Exercise directions — Among the records below, find each line containing the word "BACK" and copy it.

Exercise material —
- - -

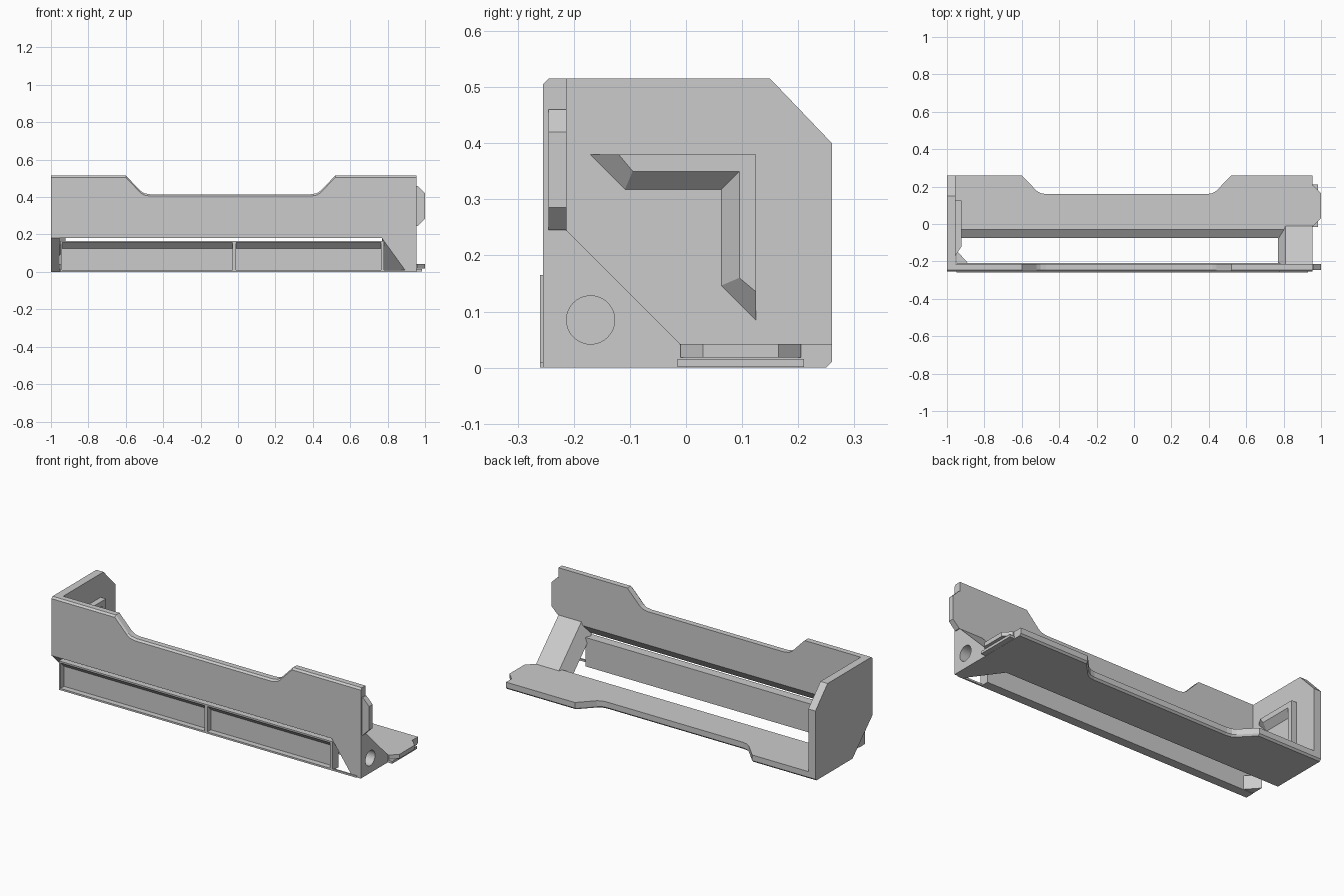
import bpy, bmesh

cube = bpy.data.objects.get("Cube")
if cube:
    bpy.data.objects.remove(cube)

grey = bpy.data.materials.new("plain grey")
grey.use_nodes = True
grey.diffuse_color = (0.6, 0.6, 0.6, 1)
grey.node_tree.nodes["Principled BSDF"].inputs["Base Color"].default_value = (0.6, 0.6, 0.6, 1)

FRONT, BACK, RIGHT = -0.255, 0.26, 0.955


def finish(name, bm):
    bmesh.ops.recalc_face_normals(bm, faces=bm.faces[:])
    mesh = bpy.data.meshes.new(name)
    bm.to_mesh(mesh)
    bm.free()
    obj = bpy.data.objects.new(name, mesh)
    bpy.context.collection.objects.link(obj)
    mesh.materials.append(grey)
    return obj


def loft(name, sections):
    """Skin matching closed sections and cap both ends."""
    bm = bmesh.new()
    rings = [[bm.verts.new(p) for p in s] for s in sections]
    for a, b in zip(rings, rings[1:]):
        for i in range(len(a)):
            j = (i + 1) % len(a)
            bm.faces.new((a[i], a[j], b[j], b[i]))
    bm.faces.new(rings[0])
    bm.faces.new(rings[-1])
    return finish(name, bm)


def along_x(x, pts):
    return [(x, y, z) for y, z in pts]


def rect_xz(x0, x1, z0, z1, y):
    return [(x0, y, z0), (x1, y, z0), (x1, y, z1), (x0, y, z1)]


def box(name, x0, x1, y0, y1, z0, z1):
    return loft(name, [rect_xz(x0, x1, z0, z1, y0), rect_xz(x0, x1, z0, z1, y1)])


def cut(obj, cutter):
    cutter.hide_render = True
    mod = obj.modifiers.new("cut", 'BOOLEAN')
    mod.operation = 'DIFFERENCE'
    mod.solver = 'EXACT'
    mod.object = cutter
    bpy.context.view_layer.objects.active = obj
    bpy.ops.object.modifier_apply(modifier=mod.name)
    bpy.data.objects.remove(cutter)


# Wall and floor share one outline, laid upright or flat
def place(x, h, d, flat):
    return (x, FRONT + h, d) if flat else (x, FRONT + d, h)


TOP = [(RIGHT, 0.515), (0.52, 0.515), (0.44, 0.432), (0.42, 0.42), (0.39, 0.415),
       (-0.47, 0.415), (-0.5, 0.42), (-0.52, 0.432), (-0.6, 0.515), (-0.96, 0.515)]
OUTER = [(-0.96, 0.18), (0.77, 0.18), (0.9, 0), (RIGHT, 0)]
INNER = [(-0.96, 0.225), (0.82, 0.225), (0.83, 0.19), (RIGHT, 0.25)]
TAB = [(0.95, 0.245), (0.96, 0.245), (1, 0.285), (1, 0.42), (0.96, 0.46), (0.95, 0.46)]

for name, flat, tab_d in (("front_wall", False, 0.01), ("floor", True, 0.018)):
    layers = [(0, 0.01, OUTER), (0.01, 0, OUTER), (0.042, 0, INNER)]
    loft(name, [[place(x, h, d, flat) for x, h in low]
                + [place(x, h - inset, d, flat) for x, h in TOP]
                for d, inset, low in layers])
    loft(name + "_tab", [[place(x, h, d, flat) for x, h in TAB] for d in (tab_d, 0.042)])

# Thin lower lip under the floor tab
box("floor_tab_lip", 0.95, 0.985, -0.015, 0.21, 0.001, 0.015)

# End plate with its sloping lower front corner
PLATE = [(FRONT, 0.18), (FRONT, 0.505), (-0.245, 0.515), (0.15, 0.515),
         (BACK, 0.4), (BACK, 0.01), (0.25, 0), (-0.075, 0)]
loft("end_plate", [along_x(x, PLATE) for x in (-1, -0.955)])

# Angled rib on the inside of the end plate
RIB_BASE = [(-0.175, 0.38), (0.125, 0.38), (0.125, 0.08),
            (0.06, 0.145), (0.06, 0.315), (-0.11, 0.315)]
RIB_TOP = [(-0.12, 0.38), (0.125, 0.38), (0.125, 0.135),
           (0.095, 0.16), (0.095, 0.35), (-0.095, 0.35)]
loft("corner_rib", [along_x(-0.958, RIB_BASE), along_x(-0.922, RIB_TOP)])

# Corner gusset at the open end, with a blind round hole
bm = bmesh.new()
for y, z, x in ((FRONT, 0, 0.9), (FRONT, 0.18, 0.77), (-0.213, 0.245, 0.81),
                (-0.01, 0.042, 0.81), (-0.075, 0, 0.77)):
    bm.verts.new((x, y, z))
    bm.verts.new((RIGHT, y, z))
bmesh.ops.convex_hull(bm, input=bm.verts[:])
gusset = finish("corner_gusset", bm)
bpy.ops.mesh.primitive_cylinder_add(vertices=40, radius=0.043, depth=0.16,
                                    location=(RIGHT, -0.17, 0.085), rotation=(0, 1.5708, 0))
cut(gusset, bpy.context.object)

# Front panel with two recessed bays
panel = box("front_panel", -0.95, 0.78, -0.26, -0.208, 0, 0.165)
for x0, x1 in ((-0.94, -0.03), (-0.012, 0.765)):
    bay = loft("bay_cutter", [rect_xz(x0, x1, 0.01, 0.158, -0.265),
                              rect_xz(x0, x1, 0.01, 0.155, -0.258),
                              rect_xz(x0, x1, 0.01, 0.125, -0.228)])
    cut(panel, bay)
box("panel_bottom_rim", 0.77, 0.93, -0.26, -0.25, 0, 0.01)

# Small web that braces the free end of the panel
WEB = [(-0.95, -0.14), (-0.95, -0.212), (-0.885, -0.212)]
loft("panel_web", [[(x, y, z) for x, y in WEB] for z in (0.002, 0.08)])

- - -

The completed task —
FRONT, BACK, RIGHT = -0.255, 0.26, 0.955
         (BACK, 0.4), (BACK, 0.01), (0.25, 0), (-0.075, 0)]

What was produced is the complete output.